Researchers from the University of Cambridge have designed a cutting-edge robotic arm that can grasp objects and prevent them from dropped using the wrist movement and “skin-like” sensors. Unlike the traditional robotic arms, this particular design relies on passive wrist movement instead of individual finger movement, making it cost effective and energy efficient. The robotic arm also has the ability to predict whether it could drop the object using information provided by the sensors integrated into the “skin”. The “skin” like sensors measures the pressure applied to object and manipulates the object accordingly. The finding of the research was published in the journal Advanced Intelligent Systems. Ans the research has significant implications for the development of cost-effective robotics with the ability to mimic natural human hand movement.

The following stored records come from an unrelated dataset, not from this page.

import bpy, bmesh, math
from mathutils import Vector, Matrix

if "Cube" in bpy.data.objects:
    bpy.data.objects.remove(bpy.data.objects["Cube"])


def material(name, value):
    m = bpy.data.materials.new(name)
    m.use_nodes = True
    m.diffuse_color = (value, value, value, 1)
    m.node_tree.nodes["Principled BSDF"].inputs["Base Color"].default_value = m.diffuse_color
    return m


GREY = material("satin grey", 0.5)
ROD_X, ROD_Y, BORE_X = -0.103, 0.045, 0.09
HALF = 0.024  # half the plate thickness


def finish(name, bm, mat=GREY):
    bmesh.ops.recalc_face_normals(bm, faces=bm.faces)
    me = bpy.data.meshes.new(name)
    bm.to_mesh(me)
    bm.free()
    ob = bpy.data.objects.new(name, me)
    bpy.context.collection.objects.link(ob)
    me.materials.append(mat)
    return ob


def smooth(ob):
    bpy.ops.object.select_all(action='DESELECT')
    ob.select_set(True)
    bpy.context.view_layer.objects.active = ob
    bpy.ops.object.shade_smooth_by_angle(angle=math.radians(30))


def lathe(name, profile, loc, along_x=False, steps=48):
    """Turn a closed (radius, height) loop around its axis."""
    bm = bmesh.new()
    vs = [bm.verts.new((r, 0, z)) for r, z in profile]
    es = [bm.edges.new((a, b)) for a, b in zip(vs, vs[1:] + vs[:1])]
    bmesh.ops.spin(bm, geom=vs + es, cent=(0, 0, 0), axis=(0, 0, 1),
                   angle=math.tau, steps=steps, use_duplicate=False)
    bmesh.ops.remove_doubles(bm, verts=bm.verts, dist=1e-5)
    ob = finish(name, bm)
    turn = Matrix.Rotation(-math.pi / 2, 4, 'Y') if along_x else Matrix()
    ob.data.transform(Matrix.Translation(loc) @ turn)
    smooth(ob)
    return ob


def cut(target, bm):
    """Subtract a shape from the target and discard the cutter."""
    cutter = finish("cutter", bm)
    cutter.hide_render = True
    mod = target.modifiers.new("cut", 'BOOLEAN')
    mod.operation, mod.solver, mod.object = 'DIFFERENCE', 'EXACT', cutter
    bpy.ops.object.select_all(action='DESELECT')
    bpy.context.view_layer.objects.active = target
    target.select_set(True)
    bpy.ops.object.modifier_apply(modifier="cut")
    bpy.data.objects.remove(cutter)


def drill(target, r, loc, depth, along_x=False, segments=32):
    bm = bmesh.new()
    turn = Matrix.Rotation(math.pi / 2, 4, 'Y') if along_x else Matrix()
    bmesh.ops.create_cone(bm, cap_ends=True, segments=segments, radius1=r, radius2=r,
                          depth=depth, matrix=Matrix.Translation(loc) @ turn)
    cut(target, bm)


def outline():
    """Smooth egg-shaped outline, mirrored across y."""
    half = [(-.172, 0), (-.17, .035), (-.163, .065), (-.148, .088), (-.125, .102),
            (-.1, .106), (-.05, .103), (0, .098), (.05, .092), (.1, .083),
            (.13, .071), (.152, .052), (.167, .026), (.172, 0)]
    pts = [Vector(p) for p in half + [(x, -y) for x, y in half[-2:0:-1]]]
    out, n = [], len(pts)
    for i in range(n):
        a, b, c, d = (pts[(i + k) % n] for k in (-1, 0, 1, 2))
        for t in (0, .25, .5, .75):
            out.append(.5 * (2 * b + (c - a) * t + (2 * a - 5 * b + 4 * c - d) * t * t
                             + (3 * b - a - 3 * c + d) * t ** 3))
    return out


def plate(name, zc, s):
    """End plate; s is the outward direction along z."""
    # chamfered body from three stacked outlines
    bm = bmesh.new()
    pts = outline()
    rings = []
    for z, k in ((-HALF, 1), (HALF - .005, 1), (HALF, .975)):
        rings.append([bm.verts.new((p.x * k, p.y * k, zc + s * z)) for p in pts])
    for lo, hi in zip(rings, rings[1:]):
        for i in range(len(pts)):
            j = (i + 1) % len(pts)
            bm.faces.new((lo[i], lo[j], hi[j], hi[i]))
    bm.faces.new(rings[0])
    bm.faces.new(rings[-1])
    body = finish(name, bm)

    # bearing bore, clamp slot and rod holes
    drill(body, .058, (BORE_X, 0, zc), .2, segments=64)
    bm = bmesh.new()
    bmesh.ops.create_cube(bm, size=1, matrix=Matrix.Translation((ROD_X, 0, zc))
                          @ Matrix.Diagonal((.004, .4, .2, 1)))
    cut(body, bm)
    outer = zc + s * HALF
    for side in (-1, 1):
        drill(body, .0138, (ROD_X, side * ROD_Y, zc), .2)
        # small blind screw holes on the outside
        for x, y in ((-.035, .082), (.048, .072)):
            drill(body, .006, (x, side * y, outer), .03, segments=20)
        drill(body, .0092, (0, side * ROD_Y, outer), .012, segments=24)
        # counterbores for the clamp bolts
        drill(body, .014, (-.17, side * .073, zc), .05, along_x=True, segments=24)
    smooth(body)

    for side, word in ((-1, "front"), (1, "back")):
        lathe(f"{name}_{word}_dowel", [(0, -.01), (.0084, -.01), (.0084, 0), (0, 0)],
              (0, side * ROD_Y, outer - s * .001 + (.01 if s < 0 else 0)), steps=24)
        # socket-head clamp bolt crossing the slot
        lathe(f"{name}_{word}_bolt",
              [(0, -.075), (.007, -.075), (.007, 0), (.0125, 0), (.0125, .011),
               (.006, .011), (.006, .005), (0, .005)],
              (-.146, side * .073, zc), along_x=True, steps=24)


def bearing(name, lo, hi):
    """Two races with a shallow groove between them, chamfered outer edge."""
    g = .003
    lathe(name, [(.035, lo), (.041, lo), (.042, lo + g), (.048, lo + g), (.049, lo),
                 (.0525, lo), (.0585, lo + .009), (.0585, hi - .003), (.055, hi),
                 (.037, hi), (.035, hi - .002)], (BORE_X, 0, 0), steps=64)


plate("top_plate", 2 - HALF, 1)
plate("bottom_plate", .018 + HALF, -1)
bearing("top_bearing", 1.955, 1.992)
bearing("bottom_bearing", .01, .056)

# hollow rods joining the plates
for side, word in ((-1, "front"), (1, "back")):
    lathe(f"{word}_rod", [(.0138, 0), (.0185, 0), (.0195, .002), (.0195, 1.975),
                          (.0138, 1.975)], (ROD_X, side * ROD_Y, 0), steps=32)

The human hand is incredibly complex and replicating its capabilities into robotic arm possess a very significant challenge. For example, humans can adjust the amount of force used while handling different objects instinctively. Skills like that are much more difficult to implement in a robotic arm. To overcome this the scientists used sensors that enables the 3D-printed arm to sense the objects. The robotic arm relies on passive wrist movements and its fingers are not at all fully motorized. The researchers conducted more than 1200 testing using various objects, ranging from 3D printed plastic balls to more sensitive objects like peach, computer mouse and even bubble wrap. The experiments were a success with the arm was able to successfully grasp 11 objects out of 14.